Had time to read the latest journals? Catch up on some recent O and G research by reading these mini-reviews by Dr Brett Daniels.

GP Obstetrics

This article, written by a Diplomate from Western Australia, reports an audit of 195 singleton pregnancies managed by the author’s practice from 2007 to 2009. He reports that approximately one-fifth of Western Australian women deliver their babies in rural and remote areas of the State, with most of their care provided by GP obstetricians. In the current study, higher risk women, including those with a BMI of greater than 40, women with type 1 diabetes or in preterm labour before 35 weeks gestation, were transferred to a tertiary centre. Of the remaining population, there remained women with antenatal risk factors including previous caesarean section (14 per cent), preeclampsia (five per cent) and gestational diabetes (eight per cent). The author reports an induction rate of 33 per cent and an epidural rate of 35 per cent, perhaps higher than in many centres. Overall rates of complications in the study practice are reported to be comparable to those in other centres in the State. The article provides an insight into obstetric practice outside major metropolitan centres and concludes that care for low-risk women in these centres by GP obstetricians appears a safe practice.

Kirke AB. How safe is GP obstetrics? An assessment of antenatal risk factors and perinatal outcomes in one rural practice. Rural and Remote Health 2010; 10:1545.


Laparoscopy in pregnancy

About one in 600 women require non-obstetric abdominal surgery in pregnancy, most commonly for appendicitis,
biliary disease, ovarian masses or torsion. In recent years, laparoscopic approaches to these conditions have become more common in both pregnant and non-pregnant women.
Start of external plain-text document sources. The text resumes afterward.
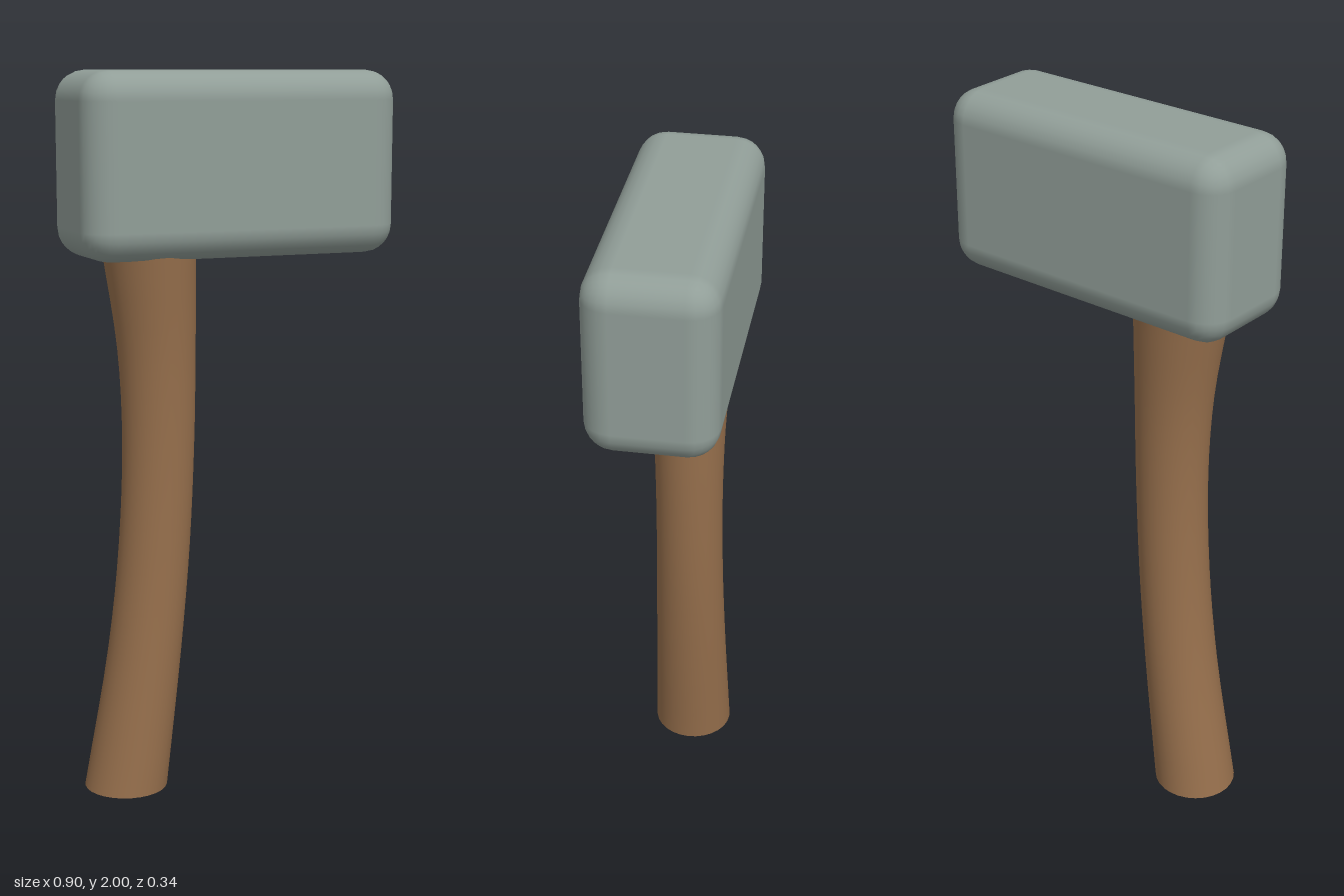
import * as THREE from 'three';
import { RoundedBoxGeometry } from 'three/addons/geometries/RoundedBoxGeometry.js';
import { mergeVertices } from 'three/addons/utils/BufferGeometryUtils.js';

// Handle sections: height, left edge x, right edge x, half depth
const SECTIONS = [
  [0, -0.426, -0.193, 0.118],
  [0.4, -0.352, -0.146, 0.106],
  [0.7, -0.318, -0.118, 0.099],
  [1.0, -0.305, -0.103, 0.098],
  [1.25, -0.316, -0.099, 0.106],
  [1.53, -0.357, -0.099, 0.131],
];

// A round column bent and tapered through the sections
function handleGeometry() {
  const curve = (i) => new THREE.CatmullRomCurve3(
    SECTIONS.map((s) => new THREE.Vector3((s[1] + s[2]) / 2, s[0], i === 0 ? (s[2] - s[1]) / 2 : s[3])));
  const widths = curve(0), depths = curve(1);
  const geometry = new THREE.CylinderGeometry(1, 1, 1, 28, 20, true);
  geometry.deleteAttribute('uv');
  geometry.deleteAttribute('normal');
  const p = geometry.attributes.position;
  for (let i = 0; i < p.count; i++) {
    const t = THREE.MathUtils.clamp(p.getY(i) + 0.5, 0, 1);
    const w = widths.getPoint(t), d = depths.getPoint(t);
    p.setXYZ(i, w.x + p.getX(i) * w.z, w.y, p.getZ(i) * d.z);
  }
  const merged = mergeVertices(geometry);
  merged.computeVertexNormals();
  return merged;
}

export function createModel() {
  const group = new THREE.Group();
  const stone = new THREE.MeshStandardMaterial({ color: 0x919e98 });
  stone.name = 'grey stone';
  const wood = new THREE.MeshStandardMaterial({ color: 0x966f4c });
  wood.name = 'brown wood';

  const add = (name, geometry, material) => {
    const mesh = new THREE.Mesh(geometry, material);
    mesh.name = name;
    group.add(mesh);
    return mesh;
  };

  // Block head with rounded edges
  add('head', new RoundedBoxGeometry(0.905, 0.5, 0.345, 3, 0.08), stone).position.set(0, 1.75, 0);

  // Curved grip and its flat base
  add('handle', handleGeometry(), wood);
  const [, left, right, depth] = SECTIONS[0];
  const base = new THREE.CircleGeometry(1, 28).rotateX(Math.PI / 2);
  base.scale((right - left) / 2, 1, depth);
  add('handleBase', base, wood).position.x = (left + right) / 2;

  return group;
}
There are, however, often conflicting opinions on the fetal and maternal safety of laparoscopic surgery during pregnancy, making the decision between operative or conservative management stressful for both the patient and the doctor. This retrospective case review reports on 94 pregnant women who had non-obstetric abdominal surgery during pregnancy in a university hospital between 1993 and 2007. Cases included appendectomy (40 open, nine laparoscopic), cholecystectomy (one open, 39 laparoscopic) and salpingectomy/cystectomy (five laparoscopic). Open procedures tended to be performed more often in the third trimester. Unfortunately, birth data were available for only 54 of the patients identified in the study. There were four fetal losses, three within seven days of surgery and one loss seven weeks later. Two of these were first trimester losses following open appendectomy, while there was a loss at 15 weeks gestation following laparoscopic salpingectomy at eight weeks gestation. There was one stillbirth on post-operative day two following open surgery for a perforated gangrenous appendix at 23 weeks gestation. There was a preterm delivery rate of 14 per cent in the laparoscopic group and 19 per cent in the open group. In total, the authors report perinatal complications in 37 per cent of the laparoscopic group and 42 per cent of the open surgery group. They concluded that, while there is certainly perinatal morbidity related to non-obstetric surgery in pregnancy, this is often related to maternal factors, for example, infection, rather than surgical technique. The authors also contend that laparoscopic surgery appears to be as safe as an open approach in pregnant patients.

Corneille MG, Gallup TM, Bening T, et al. The use of laparoscopic surgery in pregnancy: evaluation of safety and efficacy. The American Journal of Surgery 2010; 200:363-367.


Metformin and AMH

In women of reproductive age, anti-Mullerian hormone (AMH) is secreted by the granulosa cells of developing follicles. As it is excreted exclusively in the ovaries’ serum, AMH concentrations in women may reflect the size of the ovarian follicle pool. In polycystic ovarian syndrome (PCOS), there is an increase in the number of pre-antral follicles and, consequently, a high AMH has been reported in these women. The insulin-sensitising drug metformin has been shown to induce ovulation in some women with PCOS, however, the effect can be variable. This small study of 40 patients measured serum and antral follicle levels of AMH and androgens in four groups: ovulatory women with PCOS receiving metformin; anovulatory women with PCOS receiving metformin; women with PCOS not treated with metformin; and a non-PCOS control group. The results showed higher pre-treatment levels of AMH in both the serum and follicular fluid in all three PCOS groups compared to the control group. Following treatment with metformin, there was a significant decrease in both serum and follicular AMH levels in both ovulatory and anovulatory women. This was accompanied by an improvement in serum measures of androgens and insulin resistance. While this study is small, it provides further insight into the mechanism of action of metformin in some women with PCOS.

Daniels J, Falbo A, Rocca M, Russo T, et al. Serum and follicular anti-Mullerian hormone levels in women with polycystic ovary syndrome (PCOS) under metformin. Journal of Ovarian Research 2010; 3:16.